Copy every line of the entries that has the string "bmesh" in it.

[Dataset items]
■ ■ ■ ■ ■

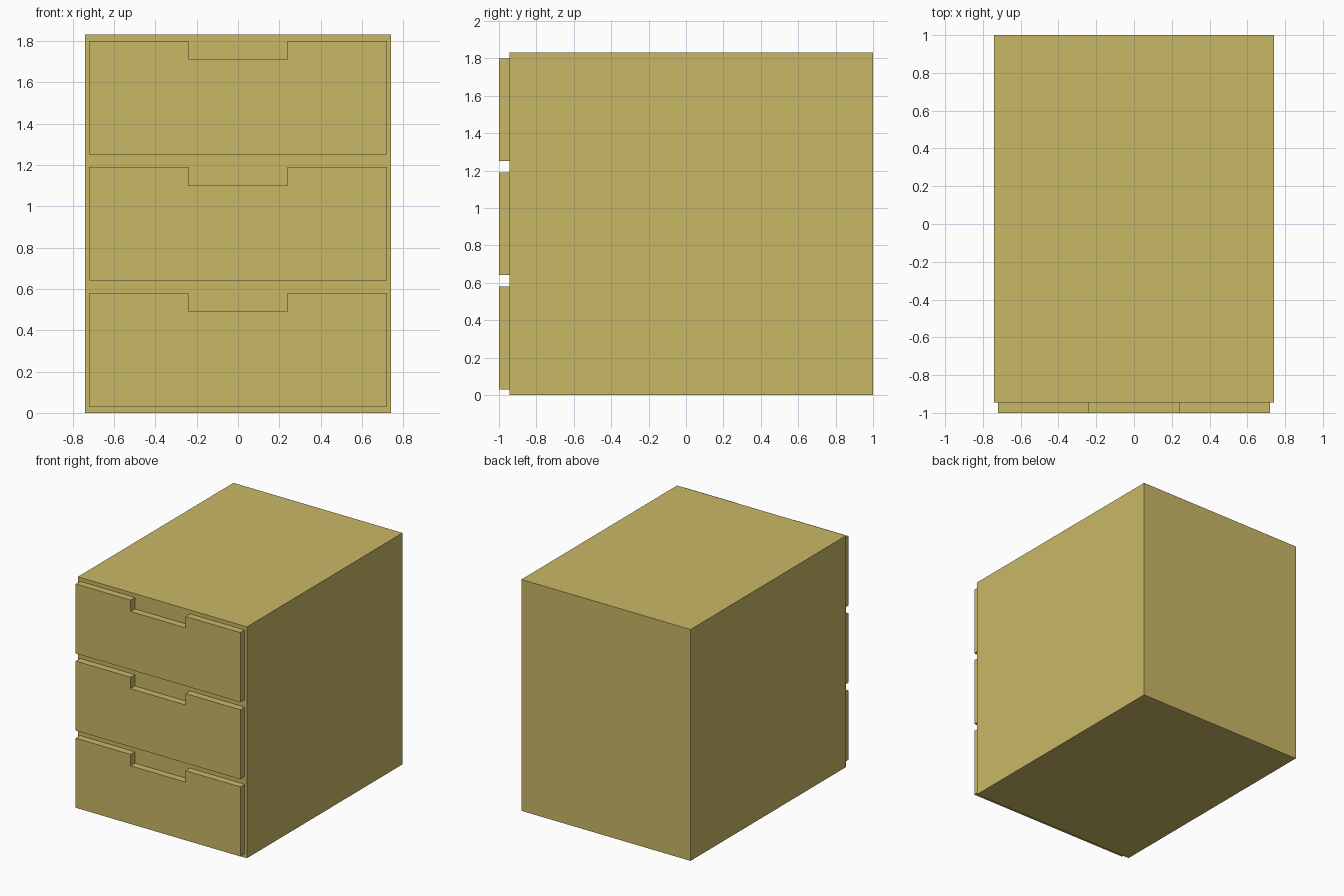
import bpy
import bmesh

if "Cube" in bpy.data.objects:
    bpy.data.objects.remove(bpy.data.objects["Cube"])

wood = bpy.data.materials.new("pale_wood")
wood.diffuse_color = (0.584, 0.479, 0.133, 1.0)
wood.use_nodes = True
wood.node_tree.nodes["Principled BSDF"].inputs["Base Color"].default_value = wood.diffuse_color


def extruded(name, profile, y_front, y_back):
    """Extrude an x-z outline from y_front to y_back."""
    bm = bmesh.new()
    face = bm.faces.new([bm.verts.new((x, y_front, z)) for x, z in profile])
    result = bmesh.ops.extrude_face_region(bm, geom=[face], use_keep_orig=True)
    moved = [v for v in result["geom"] if isinstance(v, bmesh.types.BMVert)]
    bmesh.ops.translate(bm, verts=moved, vec=(0, y_back - y_front, 0))
    bmesh.ops.recalc_face_normals(bm, faces=bm.faces)
    mesh = bpy.data.meshes.new(name)
    bm.to_mesh(mesh)
    bm.free()
    mesh.materials.append(wood)
    obj = bpy.data.objects.new(name, mesh)
    bpy.context.collection.objects.link(obj)
    return obj


# Cabinet body
W, H = 0.74, 1.83
extruded("cabinet_body", [(-W, 0), (W, 0), (W, H), (-W, H)], -0.945, 1.0)

# Three drawer fronts, each with a hand notch in the top edge
HALF, NOTCH, DEPTH, HEIGHT = 0.72, 0.24, 0.09, 0.55
for i, level in enumerate(("bottom", "middle", "top")):
    low = 0.03 + i * 0.61
    high = low + HEIGHT
    right = [(HALF, low), (HALF, high), (NOTCH, high), (NOTCH, high - DEPTH)]
    left = [(-x, z) for x, z in reversed(right)]
    extruded(level + "_drawer_front", right + left, -1.0, -0.945)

■ ■ ■ ■ ■

> _Solution to this exercise_:
import bmesh
    bm = bmesh.new()
    result = bmesh.ops.extrude_face_region(bm, geom=[face], use_keep_orig=True)
    moved = [v for v in result["geom"] if isinstance(v, bmesh.types.BMVert)]
    bmesh.ops.translate(bm, verts=moved, vec=(0, y_back - y_front, 0))
    bmesh.ops.recalc_face_normals(bm, faces=bm.faces)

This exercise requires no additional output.